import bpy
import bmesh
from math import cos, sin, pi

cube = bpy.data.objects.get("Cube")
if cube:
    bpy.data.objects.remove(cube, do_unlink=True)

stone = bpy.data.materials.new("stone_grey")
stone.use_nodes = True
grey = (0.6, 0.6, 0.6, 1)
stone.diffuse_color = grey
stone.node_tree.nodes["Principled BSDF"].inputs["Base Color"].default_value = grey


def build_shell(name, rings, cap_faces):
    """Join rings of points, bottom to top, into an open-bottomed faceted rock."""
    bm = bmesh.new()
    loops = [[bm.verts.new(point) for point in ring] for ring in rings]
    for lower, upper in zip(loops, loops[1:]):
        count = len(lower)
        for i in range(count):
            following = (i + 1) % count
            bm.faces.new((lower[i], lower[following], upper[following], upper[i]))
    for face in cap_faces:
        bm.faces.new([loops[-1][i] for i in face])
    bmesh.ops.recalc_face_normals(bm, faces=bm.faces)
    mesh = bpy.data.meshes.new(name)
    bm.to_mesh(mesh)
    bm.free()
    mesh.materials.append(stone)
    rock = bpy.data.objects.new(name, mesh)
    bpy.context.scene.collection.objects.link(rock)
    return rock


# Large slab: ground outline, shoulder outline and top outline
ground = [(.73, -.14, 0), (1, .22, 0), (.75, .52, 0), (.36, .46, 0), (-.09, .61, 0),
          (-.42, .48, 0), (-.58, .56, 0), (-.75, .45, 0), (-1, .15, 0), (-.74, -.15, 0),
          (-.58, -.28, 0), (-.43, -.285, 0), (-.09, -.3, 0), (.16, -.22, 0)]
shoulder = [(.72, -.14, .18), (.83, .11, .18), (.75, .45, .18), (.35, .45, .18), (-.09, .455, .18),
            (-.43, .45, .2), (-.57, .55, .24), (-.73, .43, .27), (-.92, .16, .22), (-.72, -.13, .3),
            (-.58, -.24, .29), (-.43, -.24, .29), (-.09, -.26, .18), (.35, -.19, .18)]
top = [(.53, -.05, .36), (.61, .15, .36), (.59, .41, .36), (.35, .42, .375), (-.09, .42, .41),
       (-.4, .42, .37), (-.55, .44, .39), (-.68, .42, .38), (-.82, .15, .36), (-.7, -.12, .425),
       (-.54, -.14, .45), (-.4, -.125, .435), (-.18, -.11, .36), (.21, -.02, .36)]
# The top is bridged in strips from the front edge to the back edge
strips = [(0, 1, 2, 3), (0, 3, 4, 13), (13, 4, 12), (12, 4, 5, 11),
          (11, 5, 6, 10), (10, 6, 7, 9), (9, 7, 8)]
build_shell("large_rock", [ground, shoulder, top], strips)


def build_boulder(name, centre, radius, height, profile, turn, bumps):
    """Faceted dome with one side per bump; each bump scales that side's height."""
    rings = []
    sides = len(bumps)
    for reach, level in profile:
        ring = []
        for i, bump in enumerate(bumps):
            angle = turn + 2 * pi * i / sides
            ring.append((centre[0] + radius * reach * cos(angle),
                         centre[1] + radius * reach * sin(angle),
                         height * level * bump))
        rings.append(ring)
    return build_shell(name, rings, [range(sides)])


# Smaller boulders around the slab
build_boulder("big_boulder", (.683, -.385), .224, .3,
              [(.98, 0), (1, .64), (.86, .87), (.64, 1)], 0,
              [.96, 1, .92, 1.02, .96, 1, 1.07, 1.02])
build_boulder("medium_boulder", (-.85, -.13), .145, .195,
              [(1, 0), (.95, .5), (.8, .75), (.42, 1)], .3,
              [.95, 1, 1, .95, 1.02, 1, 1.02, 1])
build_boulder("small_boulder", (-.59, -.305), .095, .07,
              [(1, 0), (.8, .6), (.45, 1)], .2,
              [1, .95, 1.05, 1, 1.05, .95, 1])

════════════════

--- Task prompt ---
Go to the line with "loops = [[bm.verts.new(point)" in the entries above and repeat every line from there through the line with "for face in", exactly and with no other text.

--- Task output ---
    loops = [[bm.verts.new(point) for point in ring] for ring in rings]
    for lower, upper in zip(loops, loops[1:]):
        count = len(lower)
        for i in range(count):
            following = (i + 1) % count
            bm.faces.new((lower[i], lower[following], upper[following], upper[i]))
    for face in cap_faces:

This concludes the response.